Vestibular Migraine

Vestibular migraine primarily affects the vestibular system, leading to symptoms such as dizziness, vertigo, and imbalance. Individuals with vestibular migraine may experience these symptoms with or without a headache. The disruption to balance and spatial orientation can be disconcerting, making everyday activities challenging during an episode.

Chronic Migraine

Chronic migraine is characterized by the frequent occurrence of migraine attacks, typically defined as headaches occurring on 15 or more days per month for at least three months. These individuals often experience a mix of migraine and tension-type headache symptoms, significantly impacting daily life. Effective management strategies are crucial to improve the quality of life for those dealing with chronic migraine.

Retinal Migraine

Retinal migraine, unlike ocular migraine which affects both eyes, is when someone experiences symptoms or loss of vision in one eye only. Retinal migraine specifically involves blood vessel spasms in the retina. The visual symptoms are usually reversible and short-lived, with full vision returning after the episode resolves.

Hemiplegic Migraine

Hemiplegic migraine is a rare and severe form of migraine with aura. They involve temporary paralysis or weakness on one side of the body, along with other aura symptoms such as vision changes, difficulty speaking, and confusion. These migraine attacks can be alarming due to the neurological symptoms, and individuals experiencing them may require medical attention to rule out more serious conditions.

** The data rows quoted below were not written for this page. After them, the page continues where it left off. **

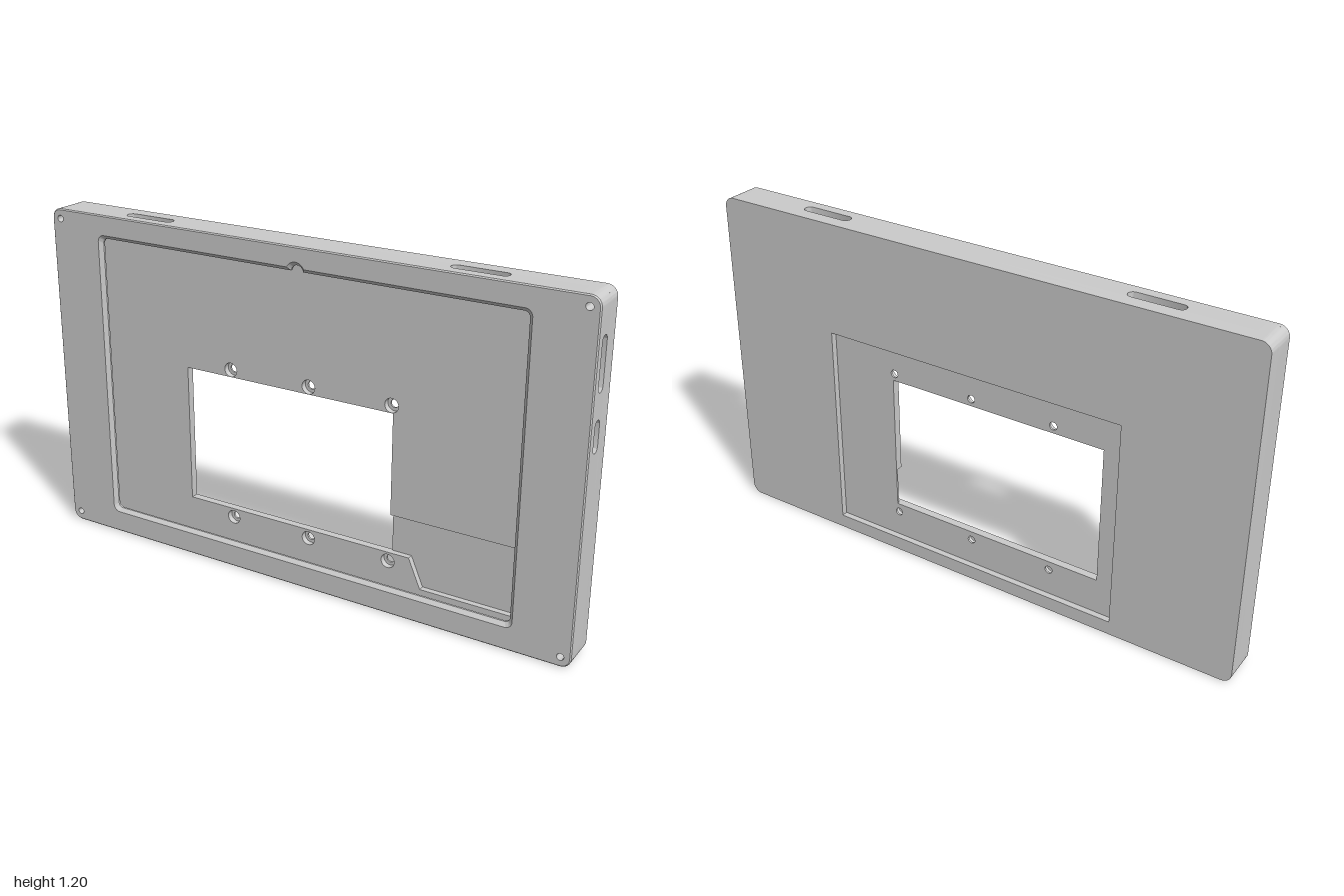
import * as THREE from 'three';
import { toCreasedNormals } from 'three/addons/utils/BufferGeometryUtils.js';

const W = 1, H = 1.2, R = 0.035;                 // half width, height, corner radius
const Z = { back: -0.065, recess: -0.043, channel: -0.036, floor: -0.015, bezel: 0.045, lip: 0.052, edge: 0.061, front: 0.065 };
const WALL = 0.04, POST = 0.07;

export function createModel() {
  const model = new THREE.Group();
  const mat = new THREE.MeshStandardMaterial({ color: 0xcccccc, side: THREE.DoubleSide });

  const add = (name, geo) => {
    const mesh = new THREE.Mesh(geo, mat);
    mesh.name = name;
    model.add(mesh);
    return mesh;
  };

  // Rounded rectangle outline
  const rounded = (x0, y0, x1, y1, r) => {
    const s = new THREE.Shape(), q = Math.PI / 2;
    s.moveTo(x0 + r, y0);
    s.absarc(x1 - r, y0 + r, r, -q, 0);
    s.absarc(x1 - r, y1 - r, r, 0, q);
    s.absarc(x0 + r, y1 - r, r, q, 2 * q);
    s.absarc(x0 + r, y0 + r, r, 2 * q, 3 * q);
    return s;
  };
  const outer = (inset = 0) => rounded(-W + inset, inset, W - inset, H - inset, R - inset);
  const polygon = (...pts) => new THREE.Shape(pts.map(([x, y]) => new THREE.Vector2(x, y)));
  const rect = (x0, y0, x1, y1) => polygon([x0, y0], [x1, y0], [x1, y1], [x0, y1]);
  const circle = (x, y, r) => new THREE.Shape().absarc(x, y, r, 0, Math.PI * 2);

  const extrude = (shape, holes, depth) => {
    shape.holes.push(...holes);
    return toCreasedNormals(new THREE.ExtrudeGeometry(shape, { depth, bevelEnabled: false, curveSegments: 12 }), 0.5);
  };
  const layer = (name, shape, holes, z0, z1) => add(name, extrude(shape, holes, z1 - z0).translate(0, 0, z0));

  // Band joining two matching outlines at different depths
  const band = (name, a, za, b, zb) => {
    const pa = a.getPoints(12), pb = b.getPoints(12), pos = [], n = pa.length;
    for (let i = 0; i < n; i++) {
      const j = (i + 1) % n;
      const A = [pa[i].x, pa[i].y, za], B = [pa[j].x, pa[j].y, za];
      const C = [pb[j].x, pb[j].y, zb], D = [pb[i].x, pb[i].y, zb];
      pos.push(...A, ...B, ...C, ...A, ...C, ...D);
    }
    const g = new THREE.BufferGeometry();
    g.setAttribute('position', new THREE.Float32BufferAttribute(pos, 3));
    g.computeVertexNormals();
    add(name, toCreasedNormals(g, 0.5));
  };

  // Back plate: mounting recess, window, screw holes and cable channel
  const win = { x0: -0.495, y0: 0.18, x1: 0.318, y1: 0.68 };
  const screws = r => [-0.312, 0, 0.312].flatMap(x => [0.147, 0.706].map(y => circle(x, y, r)));
  layer('backRecessFrame', outer(), [rect(-0.56, 0.05, 0.56, 0.80)], Z.back, Z.recess);
  layer('backPlate', outer(), [rect(win.x0, win.y0, win.x1, win.y1), ...screws(0.014)], Z.recess, Z.channel);
  const windowAndChannel = polygon(
    [win.x0, win.y0], [0.39, win.y0], [0.435, 0.075], [0.92, 0.075],
    [0.92, 0.32], [win.x1, 0.32], [win.x1, win.y1], [win.x0, win.y1]);
  layer('innerFloor', outer(), [windowAndChannel, ...screws(0.025)], Z.channel, Z.floor);

  // Corner posts with screw holes
  const cornerScrews = [-1, 1].flatMap(s => [0.035, H - 0.035].map(y => [s * 0.965, y]));
  for (const sx of [-1, 1]) for (const top of [false, true]) {
    const at = (x, y) => [sx * x, top ? H - y : y];
    const pts = [at(W - POST, 0)];
    for (let i = 0; i <= 10; i++) {
      const t = -Math.PI / 2 + i * Math.PI / 20;
      pts.push(at(W - R + R * Math.cos(t), R + R * Math.sin(t)));
    }
    pts.push(at(W, POST), at(W - POST, POST));
    layer('cornerPost', polygon(...pts), [circle(...at(0.965, 0.035), 0.012)], Z.floor, Z.bezel);
  }

  // Side walls; the left and top ones have rounded slots
  const depth = Z.bezel - Z.floor, midZ = (Z.bezel + Z.floor) / 2;
  add('rightWall', new THREE.BoxGeometry(WALL, H - 2 * POST, depth)).position.set(-W + WALL / 2, H / 2, midZ);
  add('bottomWall', new THREE.BoxGeometry(2 * (W - POST), WALL, depth)).position.set(0, WALL / 2, midZ);
  const sideSlots = [[0.90, 1.075], [0.71, 0.815]].map(([a, b]) => rounded(-0.034, a, 0.004, b, 0.0185));
  add('leftWall', extrude(rect(-Z.bezel, POST, -Z.floor, H - POST), sideSlots, WALL)
    .rotateY(Math.PI / 2).translate(W - WALL, 0, 0));
  const topSlots = [[-0.71, -0.52], [0.51, 0.70]].map(([a, b]) => rounded(a, -0.024, b, 0.0135, 0.0185));
  add('topWall', extrude(rect(-W + POST, -Z.bezel, W - POST, -Z.floor), topSlots, WALL)
    .rotateX(-Math.PI / 2).translate(0, H - WALL, 0));

  // Screen opening with a small round notch in its top edge
  const opening = o => {
    const s = new THREE.Shape(), q = Math.PI / 2, r = 0.025 - o / 2;
    const x = 0.80 - o, y0 = 0.08 + o, y1 = 1.13 - o, nr = 0.035 - o, t = Math.asin((y1 - 1.115) / nr);
    s.moveTo(-x + r, y0);
    s.absarc(x - r, y0 + r, r, -q, 0);
    s.absarc(x - r, y1 - r, r, 0, q);
    s.absarc(0, 1.115, nr, t, Math.PI - t);
    s.absarc(-x + r, y1 - r, r, q, 2 * q);
    s.absarc(-x + r, y0 + r, r, 2 * q, 3 * q);
    return s;
  };

  // Front bezel with chamfered opening and softened outer edge
  const bezelHoles = () => cornerScrews.map(([x, y]) => circle(x, y, 0.012));
  const chamfer = 0.013, soft = Z.front - Z.edge;
  layer('bezel', outer(), [opening(chamfer), ...bezelHoles()], Z.bezel, Z.lip);
  const face = outer(soft);
  face.holes.push(opening(0), ...bezelHoles());
  add('bezelFace', new THREE.ShapeGeometry(face, 12).translate(0, 0, Z.front));
  band('openingChamfer', opening(chamfer), Z.lip, opening(0), Z.front);
  band('bezelRim', outer(), Z.lip, outer(), Z.edge);
  band('bezelEdge', outer(), Z.edge, outer(soft), Z.front);
  for (const hole of bezelHoles()) band('cornerScrewHole', hole, Z.lip, hole, Z.front);

  return model;
}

Menstrual Migraine

Menstrual migraine is specifically linked to hormonal fluctuations during the menstrual cycle. Typically occurring in the days leading up to, during, or after menstruation, these migraine attacks are often more severe and challenging to manage than non-menstrual migraine. Holistic hormonal regulation and lifestyle adjustments are commonly used to address menstrual migraine patterns.

Silent Migraine

Silent migraine, also known as acephalgic migraine, manifests without the typical headache pain associated with migraine. Instead, individuals may experience aura symptoms such as visual disturbances, sensory changes, or language difficulties. While the absence of headache pain might seem less disruptive, the neurological symptoms can still significantly impact daily activities.

Questions for Aura FNC?